(What to produce): Search the entries below for the string "both" and copy the lines that hold it.

Pictures paired with source code:
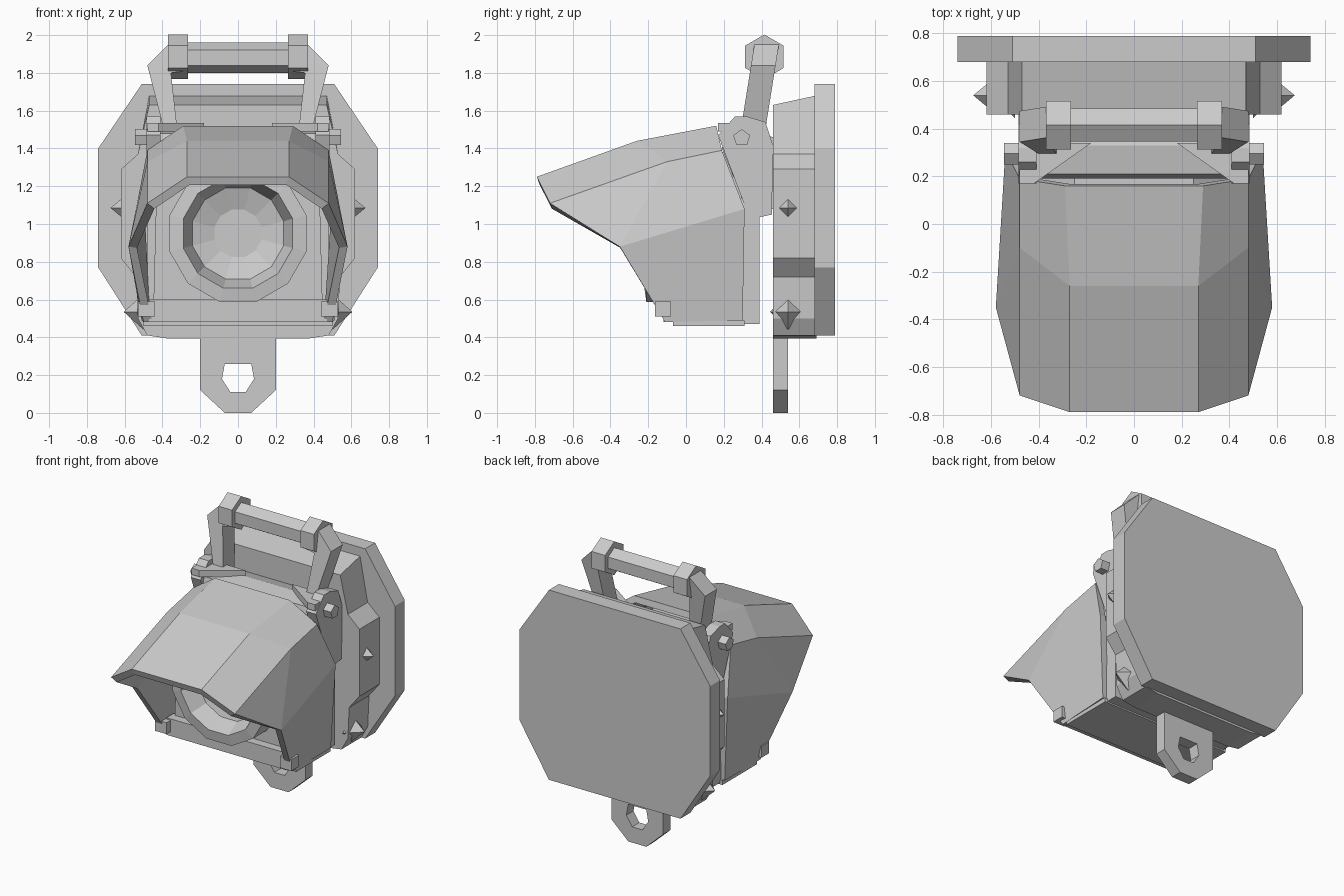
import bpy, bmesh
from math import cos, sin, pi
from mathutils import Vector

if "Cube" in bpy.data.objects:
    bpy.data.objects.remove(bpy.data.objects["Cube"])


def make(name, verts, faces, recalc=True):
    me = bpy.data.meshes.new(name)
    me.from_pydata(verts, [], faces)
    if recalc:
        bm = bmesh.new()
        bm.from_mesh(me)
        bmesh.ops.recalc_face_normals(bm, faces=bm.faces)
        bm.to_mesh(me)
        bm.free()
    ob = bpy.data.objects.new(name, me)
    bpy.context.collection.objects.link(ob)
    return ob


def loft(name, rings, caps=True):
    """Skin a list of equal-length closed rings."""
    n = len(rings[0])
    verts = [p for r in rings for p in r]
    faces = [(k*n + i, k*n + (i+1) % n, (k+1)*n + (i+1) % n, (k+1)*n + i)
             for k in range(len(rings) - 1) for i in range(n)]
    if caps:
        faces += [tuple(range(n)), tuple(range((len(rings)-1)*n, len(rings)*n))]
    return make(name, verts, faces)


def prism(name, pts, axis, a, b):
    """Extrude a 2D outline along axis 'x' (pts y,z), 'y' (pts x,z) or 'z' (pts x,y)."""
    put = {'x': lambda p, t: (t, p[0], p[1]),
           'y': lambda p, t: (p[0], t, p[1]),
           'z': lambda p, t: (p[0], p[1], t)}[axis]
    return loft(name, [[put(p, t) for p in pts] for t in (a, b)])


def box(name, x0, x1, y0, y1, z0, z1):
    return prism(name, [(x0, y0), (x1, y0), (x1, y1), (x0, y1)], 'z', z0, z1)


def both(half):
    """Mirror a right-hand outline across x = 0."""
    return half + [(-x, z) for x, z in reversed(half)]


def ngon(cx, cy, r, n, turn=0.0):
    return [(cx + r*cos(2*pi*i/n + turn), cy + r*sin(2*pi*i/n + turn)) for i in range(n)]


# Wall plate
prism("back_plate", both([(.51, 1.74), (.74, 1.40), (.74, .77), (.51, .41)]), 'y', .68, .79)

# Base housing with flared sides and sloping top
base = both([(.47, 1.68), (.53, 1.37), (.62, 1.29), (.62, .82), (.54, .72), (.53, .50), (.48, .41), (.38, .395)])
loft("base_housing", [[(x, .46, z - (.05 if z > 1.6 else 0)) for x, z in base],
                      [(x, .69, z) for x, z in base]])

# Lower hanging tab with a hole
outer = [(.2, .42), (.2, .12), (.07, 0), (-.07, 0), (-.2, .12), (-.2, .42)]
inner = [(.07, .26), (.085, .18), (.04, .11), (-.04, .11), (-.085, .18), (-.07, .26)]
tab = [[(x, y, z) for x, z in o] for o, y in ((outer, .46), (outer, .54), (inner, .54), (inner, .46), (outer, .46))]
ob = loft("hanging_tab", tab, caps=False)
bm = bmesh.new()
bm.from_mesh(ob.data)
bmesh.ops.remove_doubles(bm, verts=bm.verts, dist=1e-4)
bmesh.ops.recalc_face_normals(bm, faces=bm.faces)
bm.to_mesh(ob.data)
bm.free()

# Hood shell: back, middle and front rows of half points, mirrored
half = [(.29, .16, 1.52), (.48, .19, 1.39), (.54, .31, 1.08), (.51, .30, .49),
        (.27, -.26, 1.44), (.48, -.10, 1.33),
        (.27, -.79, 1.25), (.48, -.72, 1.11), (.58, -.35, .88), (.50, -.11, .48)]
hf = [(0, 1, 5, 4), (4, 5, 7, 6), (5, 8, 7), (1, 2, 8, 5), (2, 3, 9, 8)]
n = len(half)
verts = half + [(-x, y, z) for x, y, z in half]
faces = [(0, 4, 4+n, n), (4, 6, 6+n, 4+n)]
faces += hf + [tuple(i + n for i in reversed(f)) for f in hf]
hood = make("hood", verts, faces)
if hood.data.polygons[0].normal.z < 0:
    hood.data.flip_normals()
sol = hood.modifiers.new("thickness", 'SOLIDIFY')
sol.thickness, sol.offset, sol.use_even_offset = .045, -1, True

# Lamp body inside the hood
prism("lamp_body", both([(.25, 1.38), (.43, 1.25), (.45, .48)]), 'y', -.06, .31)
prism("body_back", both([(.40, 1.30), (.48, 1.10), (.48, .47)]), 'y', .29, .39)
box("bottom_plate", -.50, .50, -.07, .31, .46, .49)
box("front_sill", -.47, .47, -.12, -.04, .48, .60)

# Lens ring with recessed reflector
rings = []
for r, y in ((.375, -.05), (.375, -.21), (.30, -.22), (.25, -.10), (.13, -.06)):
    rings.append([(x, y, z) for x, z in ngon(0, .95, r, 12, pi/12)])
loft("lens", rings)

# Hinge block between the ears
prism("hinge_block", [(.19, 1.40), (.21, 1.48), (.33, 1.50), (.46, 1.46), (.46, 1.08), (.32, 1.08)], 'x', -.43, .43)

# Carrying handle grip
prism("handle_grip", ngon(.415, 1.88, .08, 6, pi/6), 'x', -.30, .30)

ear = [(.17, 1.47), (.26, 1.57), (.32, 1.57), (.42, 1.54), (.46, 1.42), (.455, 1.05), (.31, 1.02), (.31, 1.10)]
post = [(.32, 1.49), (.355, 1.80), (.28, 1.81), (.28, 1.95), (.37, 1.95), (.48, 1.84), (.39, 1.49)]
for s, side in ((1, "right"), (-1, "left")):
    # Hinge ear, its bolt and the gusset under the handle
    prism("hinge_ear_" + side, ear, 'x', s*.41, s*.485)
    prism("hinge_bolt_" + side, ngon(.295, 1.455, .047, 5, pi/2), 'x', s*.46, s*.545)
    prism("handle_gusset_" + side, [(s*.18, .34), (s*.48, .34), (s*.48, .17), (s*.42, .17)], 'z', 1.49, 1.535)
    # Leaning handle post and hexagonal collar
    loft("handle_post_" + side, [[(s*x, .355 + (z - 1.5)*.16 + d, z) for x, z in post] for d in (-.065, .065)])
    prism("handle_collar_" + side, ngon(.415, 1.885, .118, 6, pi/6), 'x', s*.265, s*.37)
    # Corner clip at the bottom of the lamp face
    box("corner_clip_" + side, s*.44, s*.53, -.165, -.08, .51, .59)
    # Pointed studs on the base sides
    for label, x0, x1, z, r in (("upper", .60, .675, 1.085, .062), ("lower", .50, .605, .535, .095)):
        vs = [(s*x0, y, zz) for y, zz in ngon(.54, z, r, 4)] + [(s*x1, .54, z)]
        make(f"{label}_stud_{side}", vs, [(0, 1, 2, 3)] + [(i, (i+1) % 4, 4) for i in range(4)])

(Solution to this task):
def both(half):
prism("back_plate", both([(.51, 1.74), (.74, 1.40), (.74, .77), (.51, .41)]), 'y', .68, .79)
base = both([(.47, 1.68), (.53, 1.37), (.62, 1.29), (.62, .82), (.54, .72), (.53, .50), (.48, .41), (.38, .395)])
prism("lamp_body", both([(.25, 1.38), (.43, 1.25), (.45, .48)]), 'y', -.06, .31)
prism("body_back", both([(.40, 1.30), (.48, 1.10), (.48, .47)]), 'y', .29, .39)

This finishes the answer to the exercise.